Normalizing is a type of heat treatment applicable toferrous metals only. It differs from annealing in that themetal is heated to a higher temperature and then removedfrom the furnace for air cooling. The purpose ofnormalizing is to remove the internal stresses induced byheat treating, welding, casting, forging, forming, ormachining. Stress, if not controlled, leads to metal failure;therefore, before hardening steel, you should normalize itfirst to ensure the maximum desired results. Normalizedsteels are harder and stronger than annealed steels.
The animation above shows that an annealed metal is usually softerand can be deformed more easily than metals that are not annealed.The animation above shows that metals that have not been annealedare very difficult to deform.
Annealed metals are relatively soft and can be cut and shaped moreeasily. They bend easily when pressure is applied. As a rule they areheated and allowed to cool slowly.Hardened metals are difficult to cut and shape. They are verydifficult if not impossible to bend. As a rule they are heated andcooled very quickly by quenching in clean, cold water.

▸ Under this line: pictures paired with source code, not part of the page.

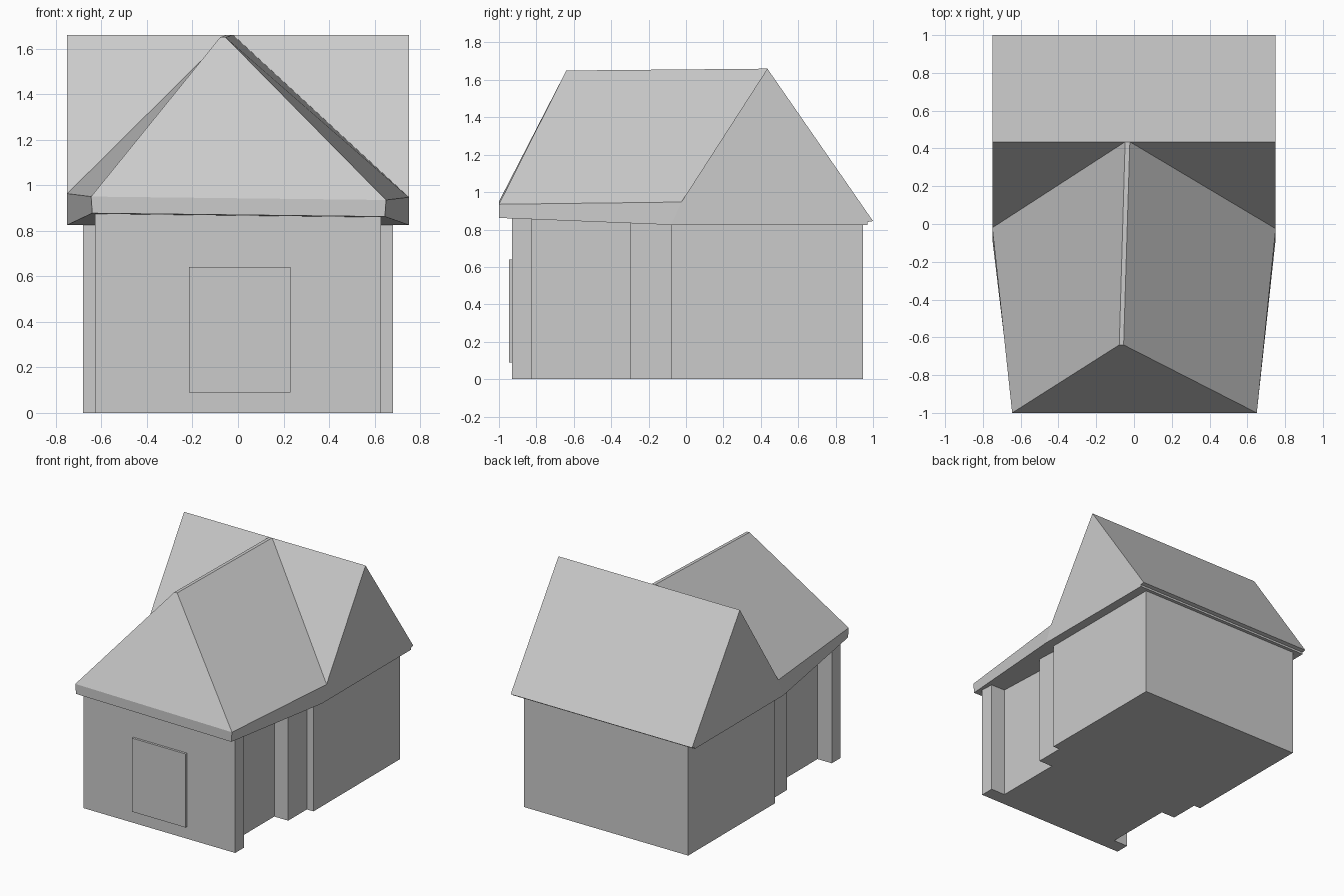
import bpy
import bmesh

if "Cube" in bpy.data.objects:
    bpy.data.objects.remove(bpy.data.objects["Cube"])


def make_object(name, verts, faces):
    bm = bmesh.new()
    vs = [bm.verts.new(v) for v in verts]
    for f in faces:
        bm.faces.new([vs[i] for i in f])
    bmesh.ops.recalc_face_normals(bm, faces=bm.faces)
    mesh = bpy.data.meshes.new(name)
    bm.to_mesh(mesh)
    bm.free()
    obj = bpy.data.objects.new(name, mesh)
    bpy.context.collection.objects.link(obj)
    return obj


def extrude_outline(name, outline, z0, z1):
    n = len(outline)
    verts = [(x, y, z) for z in (z0, z1) for x, y in outline]
    faces = [tuple(range(n)), tuple(range(n, 2 * n))]
    faces += [(i, (i + 1) % n, (i + 1) % n + n, i + n) for i in range(n)]
    return make_object(name, verts, faces)


# Walls: stepped plan, right half mirrored to the left
half = [(0.628, -0.93), (0.628, -0.825), (0.51, -0.825), (0.51, -0.30),
        (0.625, -0.30), (0.625, -0.08), (0.68, -0.08), (0.68, 0.945)]
plan = half + [(-x, y) for x, y in reversed(half)]
extrude_outline("walls", plan, 0.0, 0.88)

# Door panel on the front wall
door = [(-0.215, -0.947), (0.23, -0.947), (0.23, -0.92), (-0.215, -0.92)]
extrude_outline("door", door, 0.09, 0.64)

# Roof: tapering hipped front wing joined to a gabled cross roof
front = [(-0.64, -1.0, 0.877), (-0.645, -1.0, 0.95), (-0.078, -0.64, 1.65),
         (-0.055, -0.64, 1.65), (0.65, -1.0, 0.935), (0.645, -1.0, 0.862)]
middle = [(-0.75, -0.08, 0.825), (-0.75, -0.02, 0.963), (-0.047, 0.435, 1.66),
          (-0.022, 0.435, 1.66), (0.75, -0.025, 0.947), (0.75, -0.08, 0.825)]
back = [(x, y, z) for y, z in ((0.435, 1.66), (1.0, 0.845), (0.97, 0.84), (0.97, 0.825))
        for x in (-0.75, 0.75)]
roof_faces = [(0, 5, 4, 1), (1, 4, 3, 2)]                        # front fascia and hip
roof_faces += [(i, i + 1, i + 7, i + 6) for i in range(5)]       # wing sides
roof_faces += [(7, 8, 12), (9, 10, 13), (12, 8, 9, 13, 15, 14)]  # cross roof slopes
roof_faces += [(14, 15, 17, 16), (16, 17, 19, 18)]               # rear eave
roof_faces += [(6, 7, 12, 14, 16, 18), (11, 10, 13, 15, 17, 19)]  # gable ends
roof_faces += [(0, 6, 11, 5), (6, 18, 19, 11)]                   # underside
make_object("roof", front + middle + back, roof_faces)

It should be noted that not all steels will respond to all heat treatmentprocesses, the following table summaries the response, or otherwise,to the different processes. Anneal Normalise Harden Tempe rLow Carbon <0.3% yes yes no noMedium Carbon 0.3-0.5% yes yes yes yesHigh Carbon >0.5% yes yes yes yesLow Alloy yes yes yes yesMedium Alloy yes yes yes yesHigh Alloy yes maybe yes yesTool Steels yes no yes yesStainless Steel (Austenitic eg 304, yes no no no306)Stainless Steels (Ferritic eg 405, 430 yes no no no442)Stainless Steels (Martensitic eg 410, yes no yes yes440)
Approximate Soaking Periods for Hardening, Annealing,and Normalizing Steel
Conclusion• The process of heat treating is the method by which metals are heated and cooled in a series of specific operations that never allow the metal to reach the molten state.• The purpose of heat treating is to make a metal more useful by changing or restoring its mechanical properties.• Through heat treating, we can make a metal harder, stronger, and more resistant to impact. Also, heat treating can make a metal softer and more ductile.• The one disadvantage is that no heat-treating procedure can produce all of these characteristics in one operation. Some properties are improved at the expense of others; for example, hardening a metal may make it brittle.
STAGES OF HEAT TREATMENTHeat treating is accomplished in three major stages:Stage lHeating the metal slowly to ensure a uniform temperatureStage 2Soaking (holding) the metal at a given temperature for a given timeand cooling the metal to room temperatureStage 3Cooling the metal to room temperature